- Vegetables: cucurbits
- Education and Training: on-farm/ranch research
- Pest Management: cultural control, integrated pest management, prevention, row covers (for pests)
Vegetable production is an important component of various types of farms in Oklahoma and surrounding states of the central plains region of the US. For many of these farm operators, sustainability depends on being able to consistently produce a marketable quality crop in order to have continuity in marking venues. For some vegetables, such as tomato, it is not possible to produce consistently from year to year due to extreme environmental conditions that periodically interfere with the physiology of the crop. In contrast, for cucurbit vegetables, our long, warm growing season makes this a crop enterprise that is physiologically well adapted to the region and these vegetables, including summer squash, winter squash, pumpkin, cucumber, cantaloupe and watermelon may be found in the field for nearly 8 months of the year. Although well adapted to the region, cucurbit production is not free of production risks and one important general problem is the hazards posed by insect pests. Major insect pests include squash bug, several species of cucumber beetle, aphids, squash vine borer and several Lepidoptera pests (Riley et al, 1998). All of these insects have potential to cause severe or complete crop loss if left uncontrolled and effective management is critical for successful production and usually involves consideration of several potentially damaging insect pests (Bolin and Brandenberger, 2001). For some of these pests, effective control measures are available and typically involve the use of synthetic insecticide applications. For others, control measures can be either difficult to employ or of limited efficacy. For example, summer squash production for commercial markets is greatly limited by the difficulty of controlling squash bug without injuring honeybee pollinators with insecticides. Virus infections can severely injure cucurbit crops by reducing yield and rendering fruits unmarketable. The only practical means of control of this disease is to use exclusion techniques that prevent aphids that vector these virus diseases obtaining access to the crops. Thus, the development of effective management techniques for cucurbit crops would add to the sustainability of farms in the region by improving the predictability of being able to produce yields of marketable quality cucurbits, thereby enabling growers to be able to consistently produce a product supply that they can, in turn, use to develop market opportunities.
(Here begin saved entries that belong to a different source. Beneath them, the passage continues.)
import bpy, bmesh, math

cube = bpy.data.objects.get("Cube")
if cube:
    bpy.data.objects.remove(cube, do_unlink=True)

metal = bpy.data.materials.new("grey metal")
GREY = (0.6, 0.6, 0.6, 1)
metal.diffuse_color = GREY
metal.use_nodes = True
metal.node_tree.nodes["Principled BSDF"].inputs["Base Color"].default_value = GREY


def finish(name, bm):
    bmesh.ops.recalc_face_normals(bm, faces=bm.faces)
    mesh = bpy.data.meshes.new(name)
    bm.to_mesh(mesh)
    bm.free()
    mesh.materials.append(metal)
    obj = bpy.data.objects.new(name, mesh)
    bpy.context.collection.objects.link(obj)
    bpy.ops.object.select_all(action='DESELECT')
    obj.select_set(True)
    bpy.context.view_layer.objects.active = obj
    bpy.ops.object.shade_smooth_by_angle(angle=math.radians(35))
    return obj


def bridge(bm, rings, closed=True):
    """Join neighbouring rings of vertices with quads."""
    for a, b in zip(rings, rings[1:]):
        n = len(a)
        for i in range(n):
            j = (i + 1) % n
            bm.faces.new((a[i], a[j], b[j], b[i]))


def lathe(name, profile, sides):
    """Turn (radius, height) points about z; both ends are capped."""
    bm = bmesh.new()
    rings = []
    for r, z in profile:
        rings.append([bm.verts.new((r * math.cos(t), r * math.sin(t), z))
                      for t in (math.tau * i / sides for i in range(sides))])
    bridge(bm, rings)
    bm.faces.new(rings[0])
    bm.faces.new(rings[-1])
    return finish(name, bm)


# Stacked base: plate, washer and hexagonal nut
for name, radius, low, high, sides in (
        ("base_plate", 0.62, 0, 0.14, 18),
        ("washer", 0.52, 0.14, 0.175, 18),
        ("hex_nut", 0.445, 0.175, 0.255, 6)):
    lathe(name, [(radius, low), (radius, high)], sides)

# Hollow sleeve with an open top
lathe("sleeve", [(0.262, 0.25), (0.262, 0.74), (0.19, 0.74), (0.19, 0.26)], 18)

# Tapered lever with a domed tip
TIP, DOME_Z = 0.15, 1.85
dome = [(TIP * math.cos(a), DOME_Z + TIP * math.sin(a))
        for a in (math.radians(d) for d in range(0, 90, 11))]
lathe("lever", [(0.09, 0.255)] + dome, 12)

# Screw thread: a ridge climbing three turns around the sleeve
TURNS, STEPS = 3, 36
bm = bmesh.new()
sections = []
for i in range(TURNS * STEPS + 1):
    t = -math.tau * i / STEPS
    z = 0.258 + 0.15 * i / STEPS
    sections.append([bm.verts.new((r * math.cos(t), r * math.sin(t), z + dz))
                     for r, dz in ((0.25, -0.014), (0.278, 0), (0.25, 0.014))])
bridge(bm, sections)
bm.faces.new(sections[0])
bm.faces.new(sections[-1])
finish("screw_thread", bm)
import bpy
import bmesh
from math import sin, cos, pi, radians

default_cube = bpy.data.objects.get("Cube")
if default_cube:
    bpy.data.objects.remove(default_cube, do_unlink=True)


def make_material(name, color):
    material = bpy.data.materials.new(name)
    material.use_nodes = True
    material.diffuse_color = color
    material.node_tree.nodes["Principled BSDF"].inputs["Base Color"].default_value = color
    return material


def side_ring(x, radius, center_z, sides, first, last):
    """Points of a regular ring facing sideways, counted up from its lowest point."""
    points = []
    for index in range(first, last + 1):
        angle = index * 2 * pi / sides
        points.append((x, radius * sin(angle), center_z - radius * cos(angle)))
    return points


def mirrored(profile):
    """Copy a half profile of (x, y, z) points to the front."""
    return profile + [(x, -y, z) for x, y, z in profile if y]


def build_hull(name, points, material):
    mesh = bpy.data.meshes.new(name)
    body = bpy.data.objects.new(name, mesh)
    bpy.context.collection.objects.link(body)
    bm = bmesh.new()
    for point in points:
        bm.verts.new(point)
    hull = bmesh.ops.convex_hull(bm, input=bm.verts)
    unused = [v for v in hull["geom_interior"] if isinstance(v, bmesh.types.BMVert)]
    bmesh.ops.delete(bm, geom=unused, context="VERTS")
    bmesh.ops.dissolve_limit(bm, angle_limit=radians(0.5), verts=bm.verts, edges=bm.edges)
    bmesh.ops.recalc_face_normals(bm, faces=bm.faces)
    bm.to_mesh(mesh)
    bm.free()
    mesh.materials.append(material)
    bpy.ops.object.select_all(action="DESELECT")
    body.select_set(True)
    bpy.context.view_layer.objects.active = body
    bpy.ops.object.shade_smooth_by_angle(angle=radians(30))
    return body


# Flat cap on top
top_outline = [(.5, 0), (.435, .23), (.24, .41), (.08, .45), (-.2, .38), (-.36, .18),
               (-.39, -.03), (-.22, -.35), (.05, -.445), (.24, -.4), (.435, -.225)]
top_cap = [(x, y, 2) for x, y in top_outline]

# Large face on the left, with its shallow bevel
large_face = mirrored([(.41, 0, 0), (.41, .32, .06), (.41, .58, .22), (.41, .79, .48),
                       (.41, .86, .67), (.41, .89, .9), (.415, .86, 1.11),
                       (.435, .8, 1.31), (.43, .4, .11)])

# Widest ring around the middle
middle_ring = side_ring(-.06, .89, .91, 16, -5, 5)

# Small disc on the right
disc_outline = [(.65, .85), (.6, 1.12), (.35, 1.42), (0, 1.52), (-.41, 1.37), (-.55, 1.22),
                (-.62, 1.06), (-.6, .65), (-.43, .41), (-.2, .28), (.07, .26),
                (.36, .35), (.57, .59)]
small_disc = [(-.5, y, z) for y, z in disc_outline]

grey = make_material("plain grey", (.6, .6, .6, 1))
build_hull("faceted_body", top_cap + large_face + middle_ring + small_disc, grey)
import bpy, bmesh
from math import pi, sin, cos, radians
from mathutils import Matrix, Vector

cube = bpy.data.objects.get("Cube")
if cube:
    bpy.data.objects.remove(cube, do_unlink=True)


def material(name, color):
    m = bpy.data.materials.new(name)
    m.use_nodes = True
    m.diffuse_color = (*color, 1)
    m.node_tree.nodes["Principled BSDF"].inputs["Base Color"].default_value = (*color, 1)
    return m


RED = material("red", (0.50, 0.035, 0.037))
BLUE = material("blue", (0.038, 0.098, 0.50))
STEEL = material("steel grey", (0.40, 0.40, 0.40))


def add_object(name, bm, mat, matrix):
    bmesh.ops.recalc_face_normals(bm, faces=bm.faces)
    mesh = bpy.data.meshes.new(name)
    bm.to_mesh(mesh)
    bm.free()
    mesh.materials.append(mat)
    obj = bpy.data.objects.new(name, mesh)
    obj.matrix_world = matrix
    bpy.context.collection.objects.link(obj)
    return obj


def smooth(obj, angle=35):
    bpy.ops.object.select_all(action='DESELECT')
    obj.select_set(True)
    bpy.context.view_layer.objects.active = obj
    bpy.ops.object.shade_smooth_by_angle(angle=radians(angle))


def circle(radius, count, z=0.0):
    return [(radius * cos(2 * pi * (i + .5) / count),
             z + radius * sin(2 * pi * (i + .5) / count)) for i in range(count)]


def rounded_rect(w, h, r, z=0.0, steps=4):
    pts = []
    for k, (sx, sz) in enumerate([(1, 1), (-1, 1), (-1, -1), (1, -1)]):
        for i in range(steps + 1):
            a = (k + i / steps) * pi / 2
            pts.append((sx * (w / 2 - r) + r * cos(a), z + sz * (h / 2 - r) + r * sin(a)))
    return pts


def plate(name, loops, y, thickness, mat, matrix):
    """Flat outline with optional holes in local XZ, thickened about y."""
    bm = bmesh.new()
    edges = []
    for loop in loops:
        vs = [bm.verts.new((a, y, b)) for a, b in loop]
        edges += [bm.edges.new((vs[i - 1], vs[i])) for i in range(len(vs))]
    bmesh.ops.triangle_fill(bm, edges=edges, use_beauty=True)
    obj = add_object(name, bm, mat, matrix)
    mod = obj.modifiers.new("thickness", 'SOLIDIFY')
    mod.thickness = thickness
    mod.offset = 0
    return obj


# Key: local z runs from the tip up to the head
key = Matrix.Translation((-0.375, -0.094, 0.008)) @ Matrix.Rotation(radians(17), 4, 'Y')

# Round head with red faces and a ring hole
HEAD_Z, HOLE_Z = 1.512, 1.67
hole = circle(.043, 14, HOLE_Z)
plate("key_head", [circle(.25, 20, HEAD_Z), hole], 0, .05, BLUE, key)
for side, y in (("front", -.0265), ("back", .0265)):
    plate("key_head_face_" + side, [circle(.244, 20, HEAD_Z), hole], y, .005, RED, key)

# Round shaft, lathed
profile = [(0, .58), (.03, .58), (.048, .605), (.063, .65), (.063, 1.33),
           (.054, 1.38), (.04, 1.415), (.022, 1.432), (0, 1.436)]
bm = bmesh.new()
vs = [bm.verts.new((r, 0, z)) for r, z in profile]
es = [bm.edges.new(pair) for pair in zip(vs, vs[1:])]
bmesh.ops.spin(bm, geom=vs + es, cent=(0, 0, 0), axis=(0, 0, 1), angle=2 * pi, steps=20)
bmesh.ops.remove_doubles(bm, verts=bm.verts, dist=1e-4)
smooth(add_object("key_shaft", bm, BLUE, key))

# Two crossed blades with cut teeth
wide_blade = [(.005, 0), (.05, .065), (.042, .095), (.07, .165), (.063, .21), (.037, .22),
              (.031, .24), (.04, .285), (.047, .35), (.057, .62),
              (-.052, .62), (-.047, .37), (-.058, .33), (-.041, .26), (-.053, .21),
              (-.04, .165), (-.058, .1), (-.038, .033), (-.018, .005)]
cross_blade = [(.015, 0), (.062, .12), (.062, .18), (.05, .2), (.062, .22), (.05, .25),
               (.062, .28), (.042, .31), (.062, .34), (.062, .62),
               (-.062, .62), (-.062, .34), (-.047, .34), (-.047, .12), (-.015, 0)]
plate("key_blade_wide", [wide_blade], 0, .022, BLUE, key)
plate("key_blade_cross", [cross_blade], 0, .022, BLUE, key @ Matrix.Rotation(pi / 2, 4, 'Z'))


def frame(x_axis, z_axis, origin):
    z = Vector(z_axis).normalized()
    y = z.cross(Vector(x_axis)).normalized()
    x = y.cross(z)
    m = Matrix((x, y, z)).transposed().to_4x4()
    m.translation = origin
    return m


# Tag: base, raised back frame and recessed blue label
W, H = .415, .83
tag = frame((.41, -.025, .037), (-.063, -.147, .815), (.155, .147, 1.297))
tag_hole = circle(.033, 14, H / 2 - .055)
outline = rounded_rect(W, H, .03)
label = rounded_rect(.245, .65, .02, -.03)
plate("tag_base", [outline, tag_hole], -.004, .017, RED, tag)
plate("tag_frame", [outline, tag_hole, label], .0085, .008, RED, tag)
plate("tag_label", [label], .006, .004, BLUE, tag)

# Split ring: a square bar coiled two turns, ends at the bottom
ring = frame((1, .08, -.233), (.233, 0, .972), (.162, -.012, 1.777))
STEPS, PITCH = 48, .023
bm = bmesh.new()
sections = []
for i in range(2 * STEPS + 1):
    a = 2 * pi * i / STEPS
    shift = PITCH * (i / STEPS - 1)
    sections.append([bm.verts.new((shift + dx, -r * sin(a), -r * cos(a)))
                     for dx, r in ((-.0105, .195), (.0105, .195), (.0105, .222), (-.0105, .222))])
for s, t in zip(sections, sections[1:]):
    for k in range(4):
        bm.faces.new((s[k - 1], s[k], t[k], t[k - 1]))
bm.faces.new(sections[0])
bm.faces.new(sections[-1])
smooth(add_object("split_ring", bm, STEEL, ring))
Small scale vegetable production for local sales is on the increase (Hardesty, 2008) and this seems to be the trend in Oklahoma. For example, over 50 small farmers in Oklahoma have recently been introduced to vegetable production and marketing through a program of the Oklahoma Department of Agriculture Food and Forestry (http://www.ag.ok.gov/mktdev/plasticulture.htm). In Oklahoma, small scale vegetable production is moving closer to urban environments which creates new challenges for insect pest management. For example, non-traditional producers are often interested in reduced pesticide use and the use of organic approved practices. Thus, there is a need for alternative pest management practices that are suitable for use in vegetable production in the urban environment.
Production systems employing a combination of planting beds elevated above grade in conjunction with bed coverings (mulch) are beneficial for vegetables in this region. Benefits of such systems may include weed control, improved soil conditions for plant growth, produce sanitation and reduced incidence of plant diseases (Shrefler and Brandenberger, 2014). The additional component of row covers provides insect exclusion (Cartwright et al., 1990). While reference is often found to the use of this technique, it is less common to find detailed instruction of application and removal procedures. Previous studies in Oklahoma showed that timing of row cover removal can have a significant impact on squash plant survival and the productivity of marketable fruit. Specifically, delaying row cover removal for two weeks after squash begins to set female flowers allows plants to become larger before squash bugs colonize plants and, for early season plantings, this resulted in greater yields compared to plants for which the covers were removed immediately following first female flower set. These results showed that delayed removal of row covers can greatly increase squash yields. However, once covers are removed the crop is exposed to insect pest infestation, which is typically the cause of cessation of fruit production. A possible solution to the overall problem would be to find ways to exclude insect pests that does not exclude honeybees and other pollinators. Because cucurbit crop pollination occurs during morning hours, generally from sunrise until mid-morning, allowing access to pollinators by removing covers for only for that period might allow for pollination to occur without providing prolonged access to insect pests.
Project objectives from proposal:
Field trials were conducted to evaluate row cover use and management for the exclusion of insect pests in cucurbit vegetable crops. The practices that are being evaluated are designed to address the exclusion of insect pests from the crop as well as the need for pollinator access to the crop.
Project objectives are:
- Evaluate possible row cover management practices to determine their efficacy and practicality of implementation.
- Increase grower awareness of alternative insect pest management practices for cucurbit crops.
- Communicate to growers the concepts being employed in the practices used in this research, including both the insect pest management and pollinator aspects.
Two general row cover management were assessed and compared:
- Cover crops with insect excluding fabric until the initiation of female flower production and then removing these at some point in time afterwards
- Cover crops with insect excluding fabric until the time of female flower production and then, on a daily basis, open and close the covers during morning hours.